Heroes Aren’t Hard to Find: Playback Theatre and Character Education
Submitted in Partial Fulfillment of
the Requirements for the
Degree of Doctor of Philosophy
with a concentration in Arts and Sciences
to the Graduate College of Union Institute & University
Maria David Curran
June 7, 2006
Kenneth Suslak, Ph. D.
Core Faculty Advisor

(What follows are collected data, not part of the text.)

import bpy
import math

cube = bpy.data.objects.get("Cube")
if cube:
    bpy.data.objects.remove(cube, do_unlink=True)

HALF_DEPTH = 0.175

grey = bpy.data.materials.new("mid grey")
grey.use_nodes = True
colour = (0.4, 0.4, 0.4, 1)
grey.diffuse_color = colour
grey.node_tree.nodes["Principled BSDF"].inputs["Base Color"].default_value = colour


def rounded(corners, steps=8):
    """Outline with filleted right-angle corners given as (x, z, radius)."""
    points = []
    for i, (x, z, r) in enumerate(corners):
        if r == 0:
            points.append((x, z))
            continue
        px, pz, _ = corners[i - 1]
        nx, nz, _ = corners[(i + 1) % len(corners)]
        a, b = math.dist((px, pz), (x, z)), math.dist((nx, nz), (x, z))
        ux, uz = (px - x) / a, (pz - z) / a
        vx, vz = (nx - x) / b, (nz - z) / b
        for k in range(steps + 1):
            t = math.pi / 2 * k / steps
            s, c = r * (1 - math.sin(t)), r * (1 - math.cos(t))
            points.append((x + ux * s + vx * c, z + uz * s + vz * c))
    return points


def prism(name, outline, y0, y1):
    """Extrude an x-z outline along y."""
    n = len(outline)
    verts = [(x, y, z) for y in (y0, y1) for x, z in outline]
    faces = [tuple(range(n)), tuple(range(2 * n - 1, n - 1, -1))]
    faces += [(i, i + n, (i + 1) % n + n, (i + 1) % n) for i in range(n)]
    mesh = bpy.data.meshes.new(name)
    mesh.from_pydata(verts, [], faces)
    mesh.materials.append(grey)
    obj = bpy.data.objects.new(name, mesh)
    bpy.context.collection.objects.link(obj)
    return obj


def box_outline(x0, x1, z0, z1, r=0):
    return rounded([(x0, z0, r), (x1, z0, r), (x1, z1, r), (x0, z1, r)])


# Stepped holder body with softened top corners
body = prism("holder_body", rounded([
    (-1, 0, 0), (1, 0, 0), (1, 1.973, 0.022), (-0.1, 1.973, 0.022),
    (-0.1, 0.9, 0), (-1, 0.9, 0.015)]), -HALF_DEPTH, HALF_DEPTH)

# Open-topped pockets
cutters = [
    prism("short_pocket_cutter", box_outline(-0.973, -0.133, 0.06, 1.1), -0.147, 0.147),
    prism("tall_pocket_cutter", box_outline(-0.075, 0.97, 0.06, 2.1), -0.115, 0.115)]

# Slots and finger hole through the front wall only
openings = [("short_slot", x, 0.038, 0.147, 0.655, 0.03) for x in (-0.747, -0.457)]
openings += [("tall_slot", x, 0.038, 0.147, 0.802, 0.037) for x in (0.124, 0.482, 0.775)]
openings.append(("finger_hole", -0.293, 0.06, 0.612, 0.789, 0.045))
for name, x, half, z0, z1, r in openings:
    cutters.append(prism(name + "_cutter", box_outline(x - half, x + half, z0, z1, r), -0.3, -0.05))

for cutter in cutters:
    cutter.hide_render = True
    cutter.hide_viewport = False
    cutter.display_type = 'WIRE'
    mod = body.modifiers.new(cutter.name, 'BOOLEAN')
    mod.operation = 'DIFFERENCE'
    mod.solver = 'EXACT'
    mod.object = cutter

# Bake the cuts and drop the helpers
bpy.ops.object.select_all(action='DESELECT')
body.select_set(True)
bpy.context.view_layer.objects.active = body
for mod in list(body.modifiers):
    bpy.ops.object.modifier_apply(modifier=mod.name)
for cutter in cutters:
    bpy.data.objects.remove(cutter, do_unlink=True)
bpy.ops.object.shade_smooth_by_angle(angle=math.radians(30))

Heroes Aren’t Hard to Find was a social action project conducted at a public elementary school in Charlotte, North Carolina, whose population is primarily low-income, minority children. The purpose of the project was to promote empathy, character education, and community building through an interactive form of theatre called Playback Theatre. Local volunteer actors trained in this form of improvisational theatre performed on three separate dates for the fifth grade students at the school. Each production focused on a different character education theme that had been pre-selected by the fifth grade staff. Prior to the first performance the teachers and a group of eight students participated in a focus group discussion about character education and school climate. Students and teachers subsequently completed surveys regarding the three performances and two teachers and two students were interviewed in-depth regarding their impressions of the project and its effect on the school community.
The data from the student surveys were analyzed for various empathy-related and content-related responses. The data from the student surveys and interviews and the teacher evaluations and interviews were triangulated to further increase validity of the findings. The results indicate that Playback Theatre has great potential as a tool to promote empathy and related character education concepts with older elementary school students and staff. Recommendations for further implementation and evaluation are included.